Apple making iOS-to-Android app?
Apple made waves last year with the release of its Move to iOS app (shown), which lets Android phone and tablet owners easily transfer their content over to an iPhone or iPad. But now, surprisingly enough, the company might be making an app that does the exact opposite.
And not entirely by choice: according to Telegraph, Apple has privately agreed to develop an iOS-to-Android switching tool to appease European carriers, who are concerned that customers may be intimidated by the process of switching away from iOS devices. If true, it would be a huge shift away from Apple's long-held anti-Android mentality - then again, so was releasing an Apple Music app for Android. In any case, we can't imagine Apple will promote such a tool too loudly.
Apple or YouTube may stream NFL
Earlier this season, the National Football League freely livestreamed its first American football game online, with Yahoo as its premiere partner. But now with Yahoo Screen shut down and the NFL surely seeking a more prominent suitor, the league is reportedly talking with both Apple and Google about streaming three games next season.
The three games would be those held in London, and if either side prevails, we could be seeing games streaming on YouTube or on iOS and Apple TV devices. Reuters says it's not known whether the NFL is selling streaming rights for all three games as a package, or if they could be divided up between multiple parties - but with about 15 million viewers for Yahoo's earlier stream, there's certainly an audience to be tapped.
Uber cuts North American prices
For the third year running, Uber has cut its rates in more than 100 U.S. and Canadian cities to try and fight a reliable winter slump. To entice people to leave the comfort of their homes and venture out into the cold and snow, prices may dip as much as 40% per city.

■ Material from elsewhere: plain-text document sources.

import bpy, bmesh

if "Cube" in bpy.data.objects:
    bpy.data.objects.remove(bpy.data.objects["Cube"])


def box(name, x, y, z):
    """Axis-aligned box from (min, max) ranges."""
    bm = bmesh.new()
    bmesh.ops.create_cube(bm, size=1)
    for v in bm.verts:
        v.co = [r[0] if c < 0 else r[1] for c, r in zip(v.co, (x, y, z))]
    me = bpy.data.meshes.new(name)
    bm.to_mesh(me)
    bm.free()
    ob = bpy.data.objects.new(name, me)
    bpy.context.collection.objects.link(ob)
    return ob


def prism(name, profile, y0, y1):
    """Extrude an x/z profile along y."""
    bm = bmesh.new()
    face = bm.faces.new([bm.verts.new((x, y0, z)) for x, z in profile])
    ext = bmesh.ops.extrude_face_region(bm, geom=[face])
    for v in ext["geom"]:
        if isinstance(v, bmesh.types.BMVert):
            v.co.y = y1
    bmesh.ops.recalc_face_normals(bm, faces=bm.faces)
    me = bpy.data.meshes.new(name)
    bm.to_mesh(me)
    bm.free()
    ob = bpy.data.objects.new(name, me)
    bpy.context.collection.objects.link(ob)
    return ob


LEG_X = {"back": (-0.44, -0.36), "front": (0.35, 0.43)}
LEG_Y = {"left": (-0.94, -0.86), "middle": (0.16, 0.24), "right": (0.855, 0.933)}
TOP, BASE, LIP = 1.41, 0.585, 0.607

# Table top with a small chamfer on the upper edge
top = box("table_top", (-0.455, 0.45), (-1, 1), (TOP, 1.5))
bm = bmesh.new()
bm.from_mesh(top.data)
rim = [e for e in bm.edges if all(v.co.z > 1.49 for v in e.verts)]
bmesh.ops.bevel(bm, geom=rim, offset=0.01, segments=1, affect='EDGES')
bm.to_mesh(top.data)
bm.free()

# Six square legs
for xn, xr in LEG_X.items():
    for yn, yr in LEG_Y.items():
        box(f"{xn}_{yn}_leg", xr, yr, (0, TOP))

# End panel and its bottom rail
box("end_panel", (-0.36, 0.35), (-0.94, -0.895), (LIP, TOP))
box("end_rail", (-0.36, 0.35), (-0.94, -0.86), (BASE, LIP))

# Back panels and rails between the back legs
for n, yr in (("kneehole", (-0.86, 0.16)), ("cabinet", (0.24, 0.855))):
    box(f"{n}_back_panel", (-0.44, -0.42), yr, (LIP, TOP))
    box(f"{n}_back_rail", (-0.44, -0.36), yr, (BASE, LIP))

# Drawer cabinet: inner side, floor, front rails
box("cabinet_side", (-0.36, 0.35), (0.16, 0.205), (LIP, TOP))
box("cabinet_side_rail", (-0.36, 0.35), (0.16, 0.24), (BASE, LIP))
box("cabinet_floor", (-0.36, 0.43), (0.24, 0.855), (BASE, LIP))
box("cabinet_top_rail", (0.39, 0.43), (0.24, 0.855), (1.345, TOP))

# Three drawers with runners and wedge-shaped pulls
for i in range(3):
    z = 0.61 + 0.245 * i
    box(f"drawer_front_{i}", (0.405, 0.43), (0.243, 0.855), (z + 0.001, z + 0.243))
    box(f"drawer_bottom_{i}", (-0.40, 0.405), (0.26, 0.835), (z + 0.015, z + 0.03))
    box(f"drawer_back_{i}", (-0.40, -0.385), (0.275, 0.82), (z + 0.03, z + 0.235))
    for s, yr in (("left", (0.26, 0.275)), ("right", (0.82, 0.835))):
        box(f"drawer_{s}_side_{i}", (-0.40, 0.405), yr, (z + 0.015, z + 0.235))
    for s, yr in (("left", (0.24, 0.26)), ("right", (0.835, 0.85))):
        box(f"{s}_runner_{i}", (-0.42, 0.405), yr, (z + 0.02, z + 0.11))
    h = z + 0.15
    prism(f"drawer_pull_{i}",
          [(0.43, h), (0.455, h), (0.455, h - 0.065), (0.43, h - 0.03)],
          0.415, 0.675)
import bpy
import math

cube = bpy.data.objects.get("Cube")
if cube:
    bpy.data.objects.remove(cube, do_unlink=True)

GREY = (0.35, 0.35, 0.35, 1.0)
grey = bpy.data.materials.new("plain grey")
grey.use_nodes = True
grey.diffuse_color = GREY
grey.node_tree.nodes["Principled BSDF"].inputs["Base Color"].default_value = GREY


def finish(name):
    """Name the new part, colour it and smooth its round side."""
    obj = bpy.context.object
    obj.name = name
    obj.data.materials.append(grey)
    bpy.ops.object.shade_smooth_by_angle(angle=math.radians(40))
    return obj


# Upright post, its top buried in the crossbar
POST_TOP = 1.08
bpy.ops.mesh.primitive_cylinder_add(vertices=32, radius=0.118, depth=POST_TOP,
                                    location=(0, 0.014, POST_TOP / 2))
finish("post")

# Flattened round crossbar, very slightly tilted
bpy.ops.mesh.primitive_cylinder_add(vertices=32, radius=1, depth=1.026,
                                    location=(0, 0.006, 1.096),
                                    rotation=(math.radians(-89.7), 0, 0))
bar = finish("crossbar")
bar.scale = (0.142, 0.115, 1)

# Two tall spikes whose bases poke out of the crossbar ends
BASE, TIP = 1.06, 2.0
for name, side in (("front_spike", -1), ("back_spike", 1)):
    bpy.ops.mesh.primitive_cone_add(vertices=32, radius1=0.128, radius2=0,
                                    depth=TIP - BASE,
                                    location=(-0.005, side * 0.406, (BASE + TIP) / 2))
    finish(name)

It'll vary from location to location, and may change over time based on whether the cuts are actually helping drivers make more money; in any case, Uber says it's guaranteeing driver rates so the price cuts don't end up hurting them. If saving a few bucks on your ride is incentive enough for you to get out, now is apparently the time to do it.
The Force Awakens home release details
Over the weekend, Star Wars: The Force Awakens director J.J. Abrams said to expect a fair amount of deleted footage on the eventual Blu-ray and DVD release - but no director's cut or extended version. He cut at least 30 minutes from the first version of the film from what we saw in cinemas, but doesn't want to tinker with the film we now know and love - a welcome change of pace from George Lucas' own philosophy on the matter.
But at least there will be plenty of stuff to dig into. By the way, the film passed US$800 million (about RM3.5 billion) in the U.S. this weekend and it's the top-grossing film of all time there; the worldwide tally now sits at US$1.73 billion (RM7.58 billion). It's third all-time after Avatar and Titanic (and Avatar is still about US$1 billion away), but given the run so far, both seem likely to be toppled before long.